Finance and MBA Degrees Lead to Human Resources Career
B.S. in Finance, 1996
Director of Employee & Labor Relations, Consolidated Communications, Inc.
After working in a professional career for 12 years, Ryan Whitlock decided to pursue his MBA at Eastern Illinois University. He chose EIU because of its small class sizes and the ability to interact with professors one-on-one. He feels that these qualities truly enhanced his overall learning experience and allowed him to maximize his capabilities. Having held a job at Consolidated Communications Inc. since he was an undergraduate student, he has been able to work in several different parts of the company. By doing so, Whitlock was able to develop a working knowledge of the core business functions, which led to his current position in Human Resources as the Director of Employee and Labor Relations. He is now responsible for overseeing the most important resource at Consolidated – the people. His work spans across six states in which Consolidated currently operates. He is also the lead company negotiator for five bargaining agreements with two independent labor unions.
There are several skills that Whitlock gained in the MBA classroom that he has carried into his career. Most importantly, he has developed a great work ethic. Managing a full-time career while returning to school forced him to better manage his time and prioritize everything in his life. He has gained an appreciation for work/life balance and understands the importance of having a support system. Specific to the classroom curriculum, Whitlock has used skills from quantitative modeling, finance, and organizational behavior the most: "These courses refined my thought processes about business profitability, the importance of cost-benefit analysis, and the employees who make it all possible.
The MBA program helped Whitlock to build the confidence needed to be a better decision maker and communicator. He has developed the tools necessary to conduct research, analytical skills, and the strategic thought process to consider the "big picture" of a decision.
As with most careers, Whitlock faces challenges every day. His biggest challenge comes from effectively managing a variety of unique employees. He says, "The biggest initial challenge in any career managing people is getting to know each individual employee and developing a unique style to most effectively develop them. Every employee presents a unique circumstance for a manager. The way I've overcome this challenge is by being patient and taking the time to communicate with my employees on a one-on-one basis."
For incoming MBA students, Whitlock suggests getting as much work experience as possible before starting the program. He had 12 years worth of experience when he started the program and felt that this allowed him to immediately apply what he learned in the classroom. He also felt that his work experience helped to provide a perspective through actual business application and to develop a "business vocabulary" which was useful throughout the program.
In order for students to get the most from their academic experience, he recommends that they apply themselves one-hundred percent.
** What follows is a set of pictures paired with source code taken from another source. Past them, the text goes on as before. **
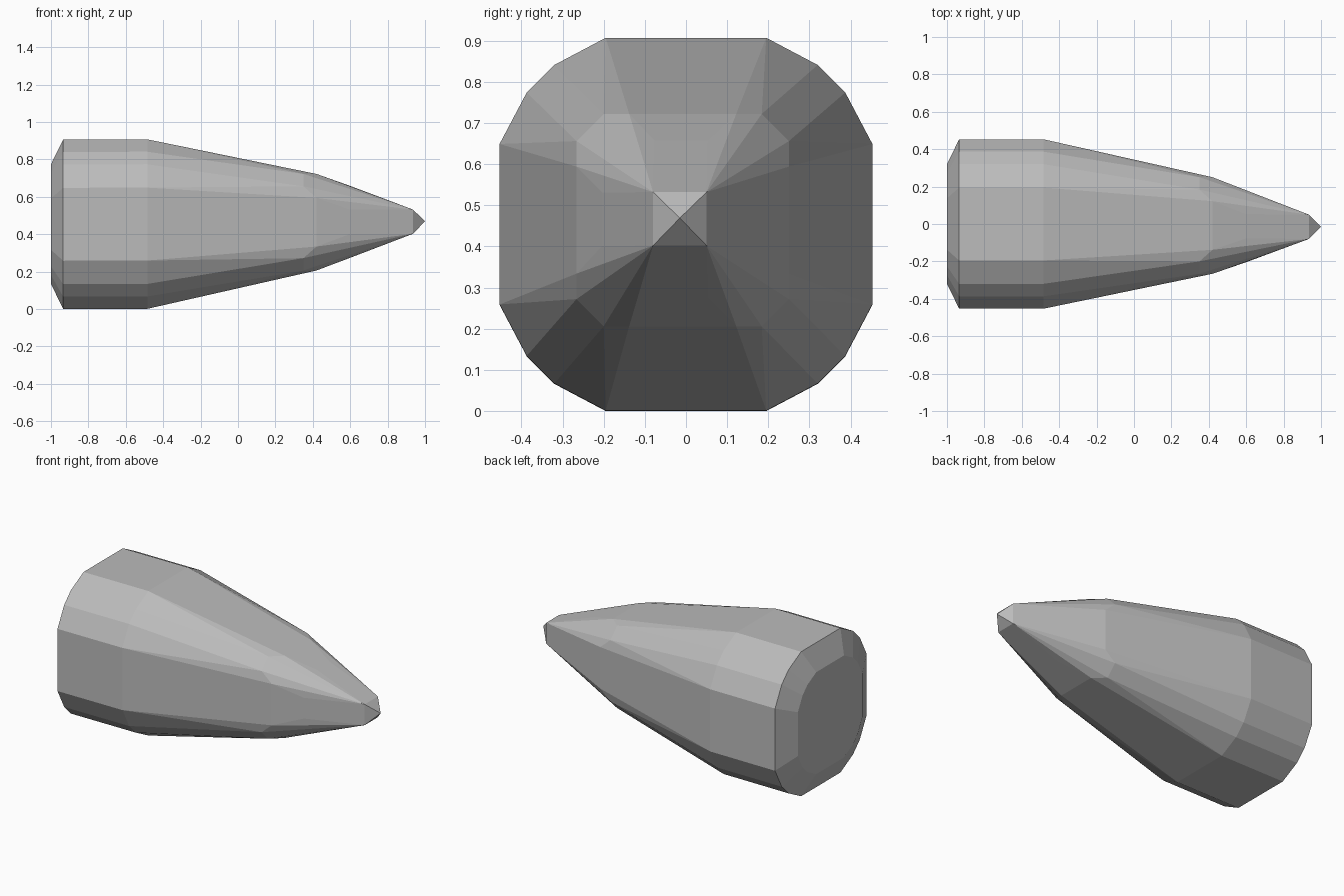
import bpy, bmesh

if "Cube" in bpy.data.objects:
    bpy.data.objects.remove(bpy.data.objects["Cube"])

# Single plain grey
grey = bpy.data.materials.new("plain grey")
grey.diffuse_color = (0.5, 0.5, 0.5, 1)
grey.use_nodes = True
grey.node_tree.nodes["Principled BSDF"].inputs["Base Color"].default_value = grey.diffuse_color


def mirrored(bm, x, pts, cy, cz):
    """Mirror (y, z) points into all four quadrants and across the diagonal."""
    for a, b in pts:
        for y, z in {(a, b), (b, a)}:
            for sy in (-1, 1):
                for sz in (-1, 1):
                    bm.verts.new((x, cy + sy * y, cz + sz * z))


bm = bmesh.new()
body = [(0.195, 0.453), (0.32, 0.387)]

# Chamfered base cap, then the straight body
mirrored(bm, -1.0, [(a * 0.705, b * 0.705) for a, b in body], 0, 0.457)
mirrored(bm, -0.935, body, 0, 0.456)
mirrored(bm, -0.485, body, 0, 0.457)

# Tapering nose: rounded corners sit slightly behind the flat sides
mirrored(bm, 0.35, [(0.192, 0.258)], -0.008, 0.467)
mirrored(bm, 0.42, [(0.13, 0.258)], -0.008, 0.467)
mirrored(bm, 0.60, [(0.065, 0.192)], -0.012, 0.469)

# Small square pyramid tip
mirrored(bm, 0.935, [(0.065, 0.065)], -0.015, 0.47)
bm.verts.new((1.0, -0.015, 0.472))

# The shell is convex, so wrap all rings in one hull
res = bmesh.ops.convex_hull(bm, input=bm.verts[:])
loose = [v for v in bm.verts if not v.link_faces]
bmesh.ops.delete(bm, geom=loose, context='VERTS')
bmesh.ops.recalc_face_normals(bm, faces=bm.faces[:])

# Rest on the ground
low = min(v.co.z for v in bm.verts)
bmesh.ops.translate(bm, verts=bm.verts[:], vec=(0, 0, -low))

mesh = bpy.data.meshes.new("pointed_shell")
bm.to_mesh(mesh)
bm.free()
mesh.materials.append(grey)
bpy.context.collection.objects.link(bpy.data.objects.new("pointed_shell", mesh))
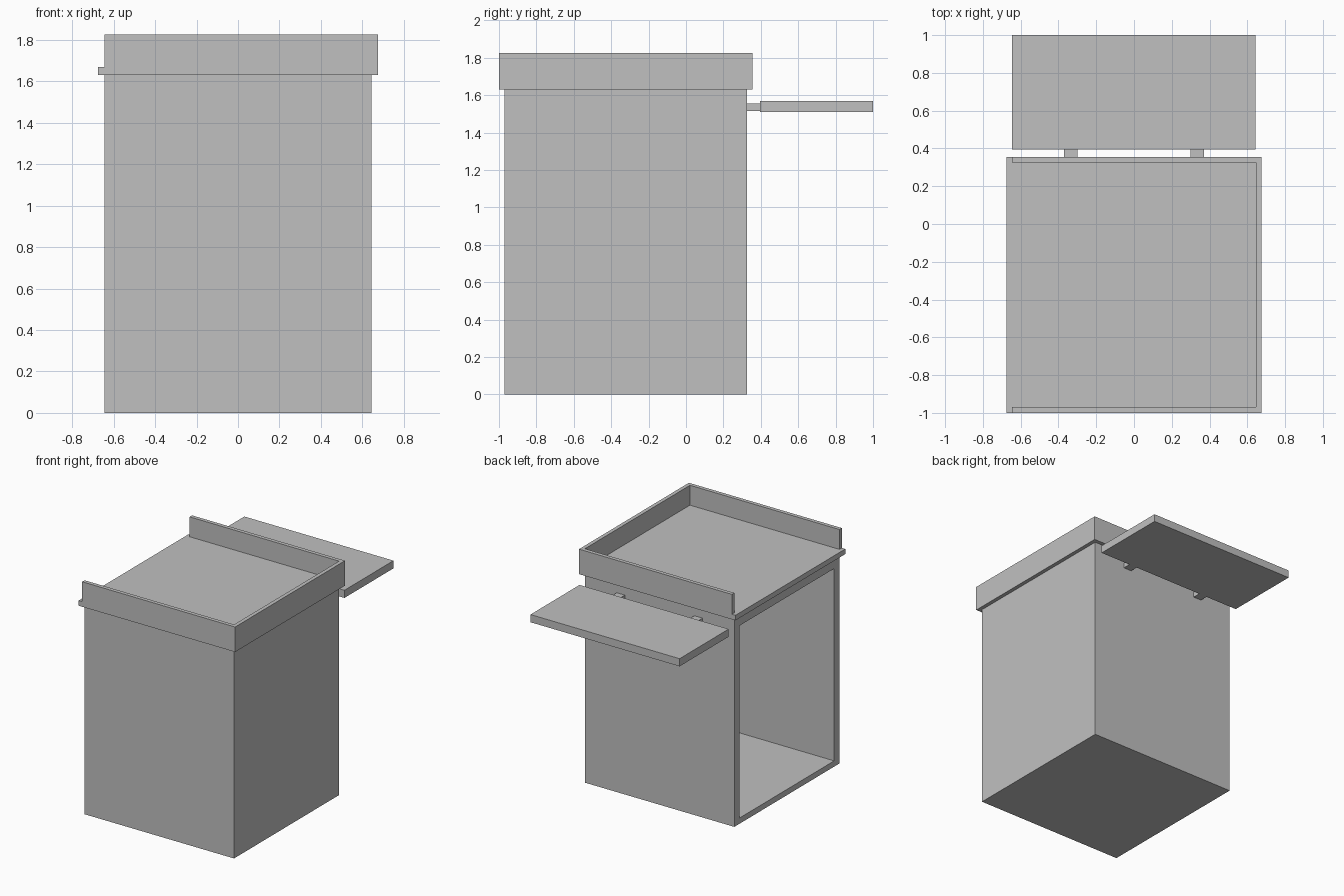
import bpy

old = bpy.data.objects.get("Cube")
if old:
    bpy.data.objects.remove(old, do_unlink=True)

# One plain grey for the whole cabinet
GREY = (0.53, 0.53, 0.53, 1)
grey = bpy.data.materials.new("plain grey")
grey.use_nodes = True
grey.diffuse_color = GREY
grey.node_tree.nodes["Principled BSDF"].inputs["Base Color"].default_value = GREY


def box(name, x, y, z):
    """Axis-aligned box from (low, high) pairs."""
    bpy.ops.mesh.primitive_cube_add(size=1)
    ob = bpy.context.object
    ob.name = name
    ob.location = [(lo + hi) / 2 for lo, hi in (x, y, z)]
    ob.scale = [hi - lo for lo, hi in (x, y, z)]
    bpy.ops.object.transform_apply(location=True, rotation=False, scale=True)
    ob.data.materials.append(grey)
    return ob


SIDE, FRONT, BACK, TOP = 0.645, -0.97, 0.325, 1.63
WALL, LIP = 0.065, 0.03

# Hollow cabinet, open on the -x side
body = box("cabinet_body", (-SIDE, SIDE), (FRONT, BACK), (0, TOP))
cutter = box("cabinet_cutter", (-SIDE - 0.2, SIDE - WALL),
             (FRONT + WALL, BACK - WALL), (0.045, 1.545))
cut = body.modifiers.new("hollow", "BOOLEAN")
cut.operation = "DIFFERENCE"
cut.solver = "EXACT"
cut.object = cutter
bpy.context.view_layer.objects.active = body
bpy.ops.object.modifier_apply(modifier=cut.name)
bpy.data.objects.remove(cutter, do_unlink=True)

# Overhanging tray with a rim on three sides
outer, tray_front, tray_back = SIDE + LIP, FRONT - LIP, BACK + LIP
base_top, rim_top = TOP + 0.04, 1.825
tray = box("top_tray", (-outer, outer), (tray_front, tray_back), (TOP, rim_top))
pocket = box("tray_cutter", (-SIDE - 0.2, outer - LIP),
             (tray_front + LIP, tray_back - LIP), (base_top, rim_top + 0.1))
notch = box("tray_end_cutter", (-SIDE - 0.2, -SIDE),
            (tray_front - 0.1, tray_back + 0.1), (base_top, rim_top + 0.1))
for tool in (pocket, notch):
    cut = tray.modifiers.new("cut", "BOOLEAN")
    cut.operation = "DIFFERENCE"
    cut.solver = "EXACT"
    cut.object = tool
    bpy.context.view_layer.objects.active = tray
    bpy.ops.object.modifier_apply(modifier=cut.name)
    bpy.data.objects.remove(tool, do_unlink=True)

# Rear shelf carried on two brackets
box("rear_shelf", (-SIDE, SIDE - 0.003), (0.395, 1.0), (1.51, 1.57))
for side, cx in (("right", -0.335), ("left", 0.335)):
    box(side + "_shelf_bracket", (cx - 0.035, cx + 0.035), (BACK, 0.395), (1.515, 1.555))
While not every project will evoke passion, part of the learning experience is to adapt to the environment both in the classroom and in the business world: "It is important for students to gain an appreciation for a highly demanding workload that requires complete dedication and focus. The pace set in the program is the same pace expected in today's business environment."